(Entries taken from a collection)
■ ■ ■
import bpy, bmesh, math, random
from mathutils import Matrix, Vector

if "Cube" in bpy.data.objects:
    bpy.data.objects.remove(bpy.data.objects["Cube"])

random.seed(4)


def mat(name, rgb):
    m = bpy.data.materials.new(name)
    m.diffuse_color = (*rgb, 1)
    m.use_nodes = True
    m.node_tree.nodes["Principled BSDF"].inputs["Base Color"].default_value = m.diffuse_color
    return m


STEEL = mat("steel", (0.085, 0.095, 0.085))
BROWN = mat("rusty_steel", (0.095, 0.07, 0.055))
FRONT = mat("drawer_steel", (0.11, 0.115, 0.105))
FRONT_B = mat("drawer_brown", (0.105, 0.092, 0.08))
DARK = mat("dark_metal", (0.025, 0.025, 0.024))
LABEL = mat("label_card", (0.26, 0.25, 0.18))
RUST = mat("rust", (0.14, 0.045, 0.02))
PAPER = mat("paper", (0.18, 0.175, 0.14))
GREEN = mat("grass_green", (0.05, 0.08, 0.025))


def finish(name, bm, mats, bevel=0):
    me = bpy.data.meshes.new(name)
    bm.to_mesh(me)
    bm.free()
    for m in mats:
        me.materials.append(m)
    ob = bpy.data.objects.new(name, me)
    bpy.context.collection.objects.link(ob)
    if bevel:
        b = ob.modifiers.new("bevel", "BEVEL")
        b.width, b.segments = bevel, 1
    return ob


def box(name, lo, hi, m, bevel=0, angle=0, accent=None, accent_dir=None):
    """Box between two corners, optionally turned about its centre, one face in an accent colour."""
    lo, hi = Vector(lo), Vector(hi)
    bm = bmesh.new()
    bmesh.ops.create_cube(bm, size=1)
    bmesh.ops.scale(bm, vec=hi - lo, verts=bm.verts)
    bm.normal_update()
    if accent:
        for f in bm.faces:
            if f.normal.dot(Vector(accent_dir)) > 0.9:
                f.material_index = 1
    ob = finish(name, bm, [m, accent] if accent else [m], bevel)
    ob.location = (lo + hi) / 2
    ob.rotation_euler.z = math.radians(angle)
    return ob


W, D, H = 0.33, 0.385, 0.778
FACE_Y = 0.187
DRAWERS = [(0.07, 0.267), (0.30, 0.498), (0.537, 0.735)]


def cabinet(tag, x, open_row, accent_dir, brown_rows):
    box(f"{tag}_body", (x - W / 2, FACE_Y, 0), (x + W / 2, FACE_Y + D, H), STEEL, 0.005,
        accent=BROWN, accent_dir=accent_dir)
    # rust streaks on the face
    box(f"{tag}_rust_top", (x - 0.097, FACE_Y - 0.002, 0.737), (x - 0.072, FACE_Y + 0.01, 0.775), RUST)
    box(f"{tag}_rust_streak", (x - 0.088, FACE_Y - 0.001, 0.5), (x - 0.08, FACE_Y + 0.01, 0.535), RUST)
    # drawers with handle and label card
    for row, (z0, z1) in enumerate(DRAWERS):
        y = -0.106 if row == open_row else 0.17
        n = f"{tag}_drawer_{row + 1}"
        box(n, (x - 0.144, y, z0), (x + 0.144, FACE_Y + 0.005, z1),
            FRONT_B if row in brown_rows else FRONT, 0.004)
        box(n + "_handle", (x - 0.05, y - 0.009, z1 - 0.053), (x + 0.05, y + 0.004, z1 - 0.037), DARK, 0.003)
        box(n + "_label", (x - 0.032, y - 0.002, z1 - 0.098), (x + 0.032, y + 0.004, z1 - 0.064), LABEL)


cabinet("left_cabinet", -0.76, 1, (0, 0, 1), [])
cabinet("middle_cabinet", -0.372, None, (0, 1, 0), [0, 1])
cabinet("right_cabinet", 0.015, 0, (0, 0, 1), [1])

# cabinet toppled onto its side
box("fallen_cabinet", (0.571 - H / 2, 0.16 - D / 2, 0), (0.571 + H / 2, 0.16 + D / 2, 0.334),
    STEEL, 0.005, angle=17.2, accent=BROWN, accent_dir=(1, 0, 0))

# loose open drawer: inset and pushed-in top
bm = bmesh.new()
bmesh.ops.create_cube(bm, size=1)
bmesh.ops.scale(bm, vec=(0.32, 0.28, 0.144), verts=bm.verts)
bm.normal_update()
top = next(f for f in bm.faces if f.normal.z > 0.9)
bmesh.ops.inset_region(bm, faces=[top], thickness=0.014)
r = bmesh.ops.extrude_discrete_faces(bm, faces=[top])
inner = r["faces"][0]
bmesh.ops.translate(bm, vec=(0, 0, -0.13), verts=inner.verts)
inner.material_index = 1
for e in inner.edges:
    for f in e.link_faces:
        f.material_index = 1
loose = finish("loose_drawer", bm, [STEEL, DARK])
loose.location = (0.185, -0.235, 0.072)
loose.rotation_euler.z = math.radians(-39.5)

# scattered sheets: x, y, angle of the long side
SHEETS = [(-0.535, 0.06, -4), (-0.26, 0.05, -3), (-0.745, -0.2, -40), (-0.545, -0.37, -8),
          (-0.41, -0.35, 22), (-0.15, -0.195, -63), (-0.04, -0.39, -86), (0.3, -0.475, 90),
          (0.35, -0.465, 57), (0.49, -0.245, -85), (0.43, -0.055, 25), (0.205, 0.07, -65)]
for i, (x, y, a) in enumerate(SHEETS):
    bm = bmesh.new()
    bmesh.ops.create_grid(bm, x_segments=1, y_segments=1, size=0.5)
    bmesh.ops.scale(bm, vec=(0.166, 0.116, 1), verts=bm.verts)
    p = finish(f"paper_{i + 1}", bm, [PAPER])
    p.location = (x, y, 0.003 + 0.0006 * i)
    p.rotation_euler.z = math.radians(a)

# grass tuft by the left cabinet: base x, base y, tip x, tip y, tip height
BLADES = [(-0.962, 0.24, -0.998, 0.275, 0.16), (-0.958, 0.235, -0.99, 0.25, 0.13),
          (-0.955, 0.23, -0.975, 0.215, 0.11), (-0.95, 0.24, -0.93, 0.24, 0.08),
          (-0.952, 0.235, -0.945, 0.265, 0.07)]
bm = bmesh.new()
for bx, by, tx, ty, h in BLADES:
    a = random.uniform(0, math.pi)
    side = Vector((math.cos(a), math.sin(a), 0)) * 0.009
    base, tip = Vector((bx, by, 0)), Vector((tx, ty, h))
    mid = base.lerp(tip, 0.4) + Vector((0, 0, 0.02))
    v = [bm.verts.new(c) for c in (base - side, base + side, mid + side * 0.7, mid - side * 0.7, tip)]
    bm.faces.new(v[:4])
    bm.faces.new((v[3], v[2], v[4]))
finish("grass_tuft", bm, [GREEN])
■ ■ ■
_TASK BRIEF_
The lines you need are those with the word "data"; list them from the entries.

_COMPLETED TASK_
if "Cube" in bpy.data.objects:
    bpy.data.objects.remove(bpy.data.objects["Cube"])
    m = bpy.data.materials.new(name)
    me = bpy.data.meshes.new(name)
    ob = bpy.data.objects.new(name, me)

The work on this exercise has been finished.